### ABOUT THIS EXERCISE
Restate word for word the entries below, starting with the line with "import bmesh" and continuing through the line with "# Shaft and countersunk head". Include both of those lines and no others.

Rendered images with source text
--------

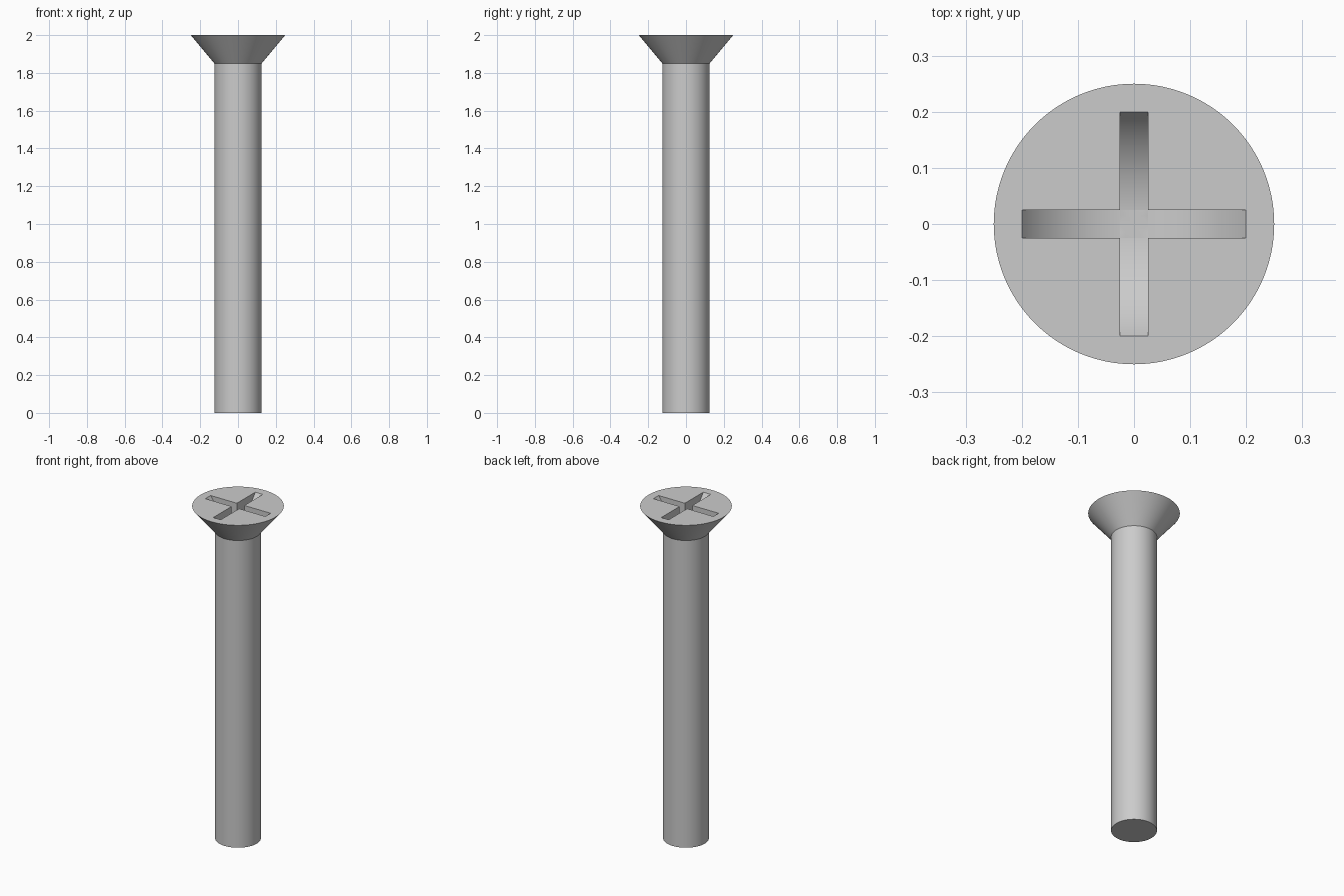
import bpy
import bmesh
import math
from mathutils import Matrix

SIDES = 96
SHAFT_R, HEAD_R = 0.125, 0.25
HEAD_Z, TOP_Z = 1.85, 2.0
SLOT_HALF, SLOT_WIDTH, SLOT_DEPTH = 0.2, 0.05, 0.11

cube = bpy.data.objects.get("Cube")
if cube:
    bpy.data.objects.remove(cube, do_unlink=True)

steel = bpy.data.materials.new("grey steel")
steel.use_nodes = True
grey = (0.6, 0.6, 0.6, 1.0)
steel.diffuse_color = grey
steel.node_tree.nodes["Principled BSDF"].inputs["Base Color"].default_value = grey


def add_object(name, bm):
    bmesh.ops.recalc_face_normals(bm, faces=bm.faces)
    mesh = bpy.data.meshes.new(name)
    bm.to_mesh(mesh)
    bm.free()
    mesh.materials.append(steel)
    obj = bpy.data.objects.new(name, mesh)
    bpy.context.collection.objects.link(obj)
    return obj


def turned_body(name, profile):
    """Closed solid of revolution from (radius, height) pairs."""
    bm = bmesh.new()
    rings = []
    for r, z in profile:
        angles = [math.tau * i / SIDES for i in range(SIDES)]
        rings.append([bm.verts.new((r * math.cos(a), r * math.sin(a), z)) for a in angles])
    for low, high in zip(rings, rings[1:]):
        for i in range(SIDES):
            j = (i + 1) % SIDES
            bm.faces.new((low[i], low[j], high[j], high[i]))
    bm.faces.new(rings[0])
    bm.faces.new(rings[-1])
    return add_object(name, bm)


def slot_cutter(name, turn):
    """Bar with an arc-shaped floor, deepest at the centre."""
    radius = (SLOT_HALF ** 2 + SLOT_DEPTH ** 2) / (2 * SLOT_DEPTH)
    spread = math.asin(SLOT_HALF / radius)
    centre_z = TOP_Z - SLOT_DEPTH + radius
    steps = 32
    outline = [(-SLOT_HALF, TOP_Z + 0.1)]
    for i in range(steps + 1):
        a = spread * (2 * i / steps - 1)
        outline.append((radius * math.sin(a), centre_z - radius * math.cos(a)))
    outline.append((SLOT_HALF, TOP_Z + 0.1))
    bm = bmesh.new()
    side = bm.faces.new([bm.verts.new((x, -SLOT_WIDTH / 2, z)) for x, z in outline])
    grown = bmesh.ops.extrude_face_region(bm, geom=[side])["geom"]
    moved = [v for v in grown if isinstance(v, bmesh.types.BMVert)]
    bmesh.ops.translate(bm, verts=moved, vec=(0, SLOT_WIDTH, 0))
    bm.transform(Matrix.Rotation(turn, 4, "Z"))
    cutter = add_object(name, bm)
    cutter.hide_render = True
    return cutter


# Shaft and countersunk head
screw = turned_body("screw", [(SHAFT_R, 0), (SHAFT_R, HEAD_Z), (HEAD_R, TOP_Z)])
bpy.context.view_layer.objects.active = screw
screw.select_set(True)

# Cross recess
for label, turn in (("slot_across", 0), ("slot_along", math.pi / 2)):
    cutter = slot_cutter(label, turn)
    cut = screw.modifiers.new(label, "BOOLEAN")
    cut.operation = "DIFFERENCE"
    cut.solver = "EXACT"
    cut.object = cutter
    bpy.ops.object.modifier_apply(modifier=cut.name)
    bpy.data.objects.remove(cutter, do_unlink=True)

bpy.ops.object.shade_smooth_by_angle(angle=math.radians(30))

--------

### RESULT OF THIS TASK
import bmesh
import math
from mathutils import Matrix

SIDES = 96
SHAFT_R, HEAD_R = 0.125, 0.25
HEAD_Z, TOP_Z = 1.85, 2.0
SLOT_HALF, SLOT_WIDTH, SLOT_DEPTH = 0.2, 0.05, 0.11

cube = bpy.data.objects.get("Cube")
if cube:
    bpy.data.objects.remove(cube, do_unlink=True)

steel = bpy.data.materials.new("grey steel")
steel.use_nodes = True
grey = (0.6, 0.6, 0.6, 1.0)
steel.diffuse_color = grey
steel.node_tree.nodes["Principled BSDF"].inputs["Base Color"].default_value = grey


def add_object(name, bm):
    bmesh.ops.recalc_face_normals(bm, faces=bm.faces)
    mesh = bpy.data.meshes.new(name)
    bm.to_mesh(mesh)
    bm.free()
    mesh.materials.append(steel)
    obj = bpy.data.objects.new(name, mesh)
    bpy.context.collection.objects.link(obj)
    return obj


def turned_body(name, profile):
    """Closed solid of revolution from (radius, height) pairs."""
    bm = bmesh.new()
    rings = []
    for r, z in profile:
        angles = [math.tau * i / SIDES for i in range(SIDES)]
        rings.append([bm.verts.new((r * math.cos(a), r * math.sin(a), z)) for a in angles])
    for low, high in zip(rings, rings[1:]):
        for i in range(SIDES):
            j = (i + 1) % SIDES
            bm.faces.new((low[i], low[j], high[j], high[i]))
    bm.faces.new(rings[0])
    bm.faces.new(rings[-1])
    return add_object(name, bm)


def slot_cutter(name, turn):
    """Bar with an arc-shaped floor, deepest at the centre."""
    radius = (SLOT_HALF ** 2 + SLOT_DEPTH ** 2) / (2 * SLOT_DEPTH)
    spread = math.asin(SLOT_HALF / radius)
    centre_z = TOP_Z - SLOT_DEPTH + radius
    steps = 32
    outline = [(-SLOT_HALF, TOP_Z + 0.1)]
    for i in range(steps + 1):
        a = spread * (2 * i / steps - 1)
        outline.append((radius * math.sin(a), centre_z - radius * math.cos(a)))
    outline.append((SLOT_HALF, TOP_Z + 0.1))
    bm = bmesh.new()
    side = bm.faces.new([bm.verts.new((x, -SLOT_WIDTH / 2, z)) for x, z in outline])
    grown = bmesh.ops.extrude_face_region(bm, geom=[side])["geom"]
    moved = [v for v in grown if isinstance(v, bmesh.types.BMVert)]
    bmesh.ops.translate(bm, verts=moved, vec=(0, SLOT_WIDTH, 0))
    bm.transform(Matrix.Rotation(turn, 4, "Z"))
    cutter = add_object(name, bm)
    cutter.hide_render = True
    return cutter


# Shaft and countersunk head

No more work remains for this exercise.